Angkhana Neelapaijit is a woman human rights defender and the former Commissioner of the National Human Rights Commission of Thailand. She started her human rights activism after her husband, a prominent human rights lawyer, disappeared in March 2004. The WHRD is the founder of Justice for Peace Foundation, a human rights organisation that works to help the victims of human rights abuses in Thailand. She was also awarded the 2019 Magsaysay Award for her contribution to human rights work in Thailand. Puttanee Kangkun is the Senior Human Rights Specialist at the NGO Fortify Rights. Prior to joining Fortify Rights she worked with several Thai human rights organizations. Thanaporn Saleephol is the former Communications Associate at Fortify Rights. This case brought against the defenders is not an isolated incident. Since 2016, the company has filed at least 37 complaints against 22 human rights defenders. While many of these cases have been dismissed or ruled against the company by the courts, several cases still remain open. The company’s constant judicial harassment of the human rights defenders who speak out against labour rights violations within the company has created an environment of fear and reprisal, causing many to be afraid to speak up about the abuses that are reportedly occurring.
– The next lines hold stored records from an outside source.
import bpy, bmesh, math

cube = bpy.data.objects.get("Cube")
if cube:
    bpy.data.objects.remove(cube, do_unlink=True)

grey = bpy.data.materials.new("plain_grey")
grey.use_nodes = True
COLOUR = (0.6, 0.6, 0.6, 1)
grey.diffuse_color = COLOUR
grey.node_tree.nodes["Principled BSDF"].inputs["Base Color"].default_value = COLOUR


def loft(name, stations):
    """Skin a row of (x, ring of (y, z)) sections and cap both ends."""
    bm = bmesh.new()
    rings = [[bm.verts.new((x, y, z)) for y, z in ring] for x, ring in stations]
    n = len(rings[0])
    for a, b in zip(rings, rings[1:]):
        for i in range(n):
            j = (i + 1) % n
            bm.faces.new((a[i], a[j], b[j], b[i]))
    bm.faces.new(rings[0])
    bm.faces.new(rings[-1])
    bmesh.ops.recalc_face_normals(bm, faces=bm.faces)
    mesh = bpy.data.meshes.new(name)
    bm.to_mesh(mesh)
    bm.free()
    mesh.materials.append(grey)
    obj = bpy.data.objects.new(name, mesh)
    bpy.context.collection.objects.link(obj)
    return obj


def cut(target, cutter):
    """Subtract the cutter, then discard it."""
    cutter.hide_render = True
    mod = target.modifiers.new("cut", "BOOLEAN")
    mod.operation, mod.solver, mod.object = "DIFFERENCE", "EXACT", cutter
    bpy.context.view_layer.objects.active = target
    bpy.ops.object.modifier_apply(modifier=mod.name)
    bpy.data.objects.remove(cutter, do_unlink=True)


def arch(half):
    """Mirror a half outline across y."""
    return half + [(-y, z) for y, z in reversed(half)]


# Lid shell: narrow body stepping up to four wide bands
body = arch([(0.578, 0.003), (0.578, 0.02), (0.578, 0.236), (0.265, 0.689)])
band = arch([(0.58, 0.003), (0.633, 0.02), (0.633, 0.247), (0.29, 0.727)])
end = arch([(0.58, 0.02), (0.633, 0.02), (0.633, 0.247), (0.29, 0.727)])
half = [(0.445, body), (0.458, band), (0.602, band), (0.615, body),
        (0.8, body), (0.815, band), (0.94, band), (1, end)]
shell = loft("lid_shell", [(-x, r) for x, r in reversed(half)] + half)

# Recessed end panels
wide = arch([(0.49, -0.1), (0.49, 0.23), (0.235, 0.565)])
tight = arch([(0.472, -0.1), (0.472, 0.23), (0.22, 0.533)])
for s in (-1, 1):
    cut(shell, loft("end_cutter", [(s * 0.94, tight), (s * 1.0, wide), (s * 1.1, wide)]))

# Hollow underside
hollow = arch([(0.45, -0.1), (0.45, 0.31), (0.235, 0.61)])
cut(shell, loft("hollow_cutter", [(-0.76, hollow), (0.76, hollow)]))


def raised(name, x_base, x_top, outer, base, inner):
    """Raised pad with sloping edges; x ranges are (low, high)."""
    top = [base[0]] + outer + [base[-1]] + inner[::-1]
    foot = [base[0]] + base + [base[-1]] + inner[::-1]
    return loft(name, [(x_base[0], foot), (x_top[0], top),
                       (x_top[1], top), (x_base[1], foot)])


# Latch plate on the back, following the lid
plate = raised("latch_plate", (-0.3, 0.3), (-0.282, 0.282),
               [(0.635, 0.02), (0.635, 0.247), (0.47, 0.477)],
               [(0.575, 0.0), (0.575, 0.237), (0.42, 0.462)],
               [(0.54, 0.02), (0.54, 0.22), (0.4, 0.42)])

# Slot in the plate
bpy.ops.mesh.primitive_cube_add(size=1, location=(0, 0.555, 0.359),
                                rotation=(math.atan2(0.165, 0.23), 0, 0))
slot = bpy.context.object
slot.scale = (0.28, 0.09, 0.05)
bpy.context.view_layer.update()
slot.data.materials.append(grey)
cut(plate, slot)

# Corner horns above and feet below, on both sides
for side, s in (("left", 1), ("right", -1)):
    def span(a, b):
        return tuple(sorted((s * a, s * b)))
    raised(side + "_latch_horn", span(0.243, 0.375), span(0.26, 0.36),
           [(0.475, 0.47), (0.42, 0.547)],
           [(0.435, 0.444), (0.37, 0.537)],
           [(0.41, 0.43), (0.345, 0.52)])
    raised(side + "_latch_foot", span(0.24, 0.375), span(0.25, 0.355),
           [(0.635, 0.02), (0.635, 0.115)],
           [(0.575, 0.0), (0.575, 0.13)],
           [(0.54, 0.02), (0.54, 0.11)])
Thailand is ranked 140 in the RSF 2020 World Press Freedom Index. The National Council for Peace and Order, the military junta set up by Gen. Prayuth Chan-o-cha after seizing power in a coup d’état in 2014, was disbanded in 2019. This ubiquitous and all-powerful junta had constantly hounded the more outspoken journalists, summoning them for questioning, detaining them arbitrarily and driving at least ten of them to flee the country. But the long-promised elections held in March 2019 made no difference to the total control wielded by the elite surrounding Gen. Prayuth, who is now prime minister, defence minister and chief of the Royal Thai Police. Any criticism of the government is liable to lead to harsh reprisals facilitated by draconian legislation and a justice system that follows orders. The threat of a lèse-majesté charge carrying a possible 15-year jail sentence continues to be used as a weapon of mass deterrence against dissident journalists and bloggers. The authorities meanwhile behave in a very indulgent manner towards certain regimes: Cambodian, Chinese and Vietnamese operatives have been allowed to come and arrest dissident exile journalists or bloggers from their country in order to “repatriate” and then jail them.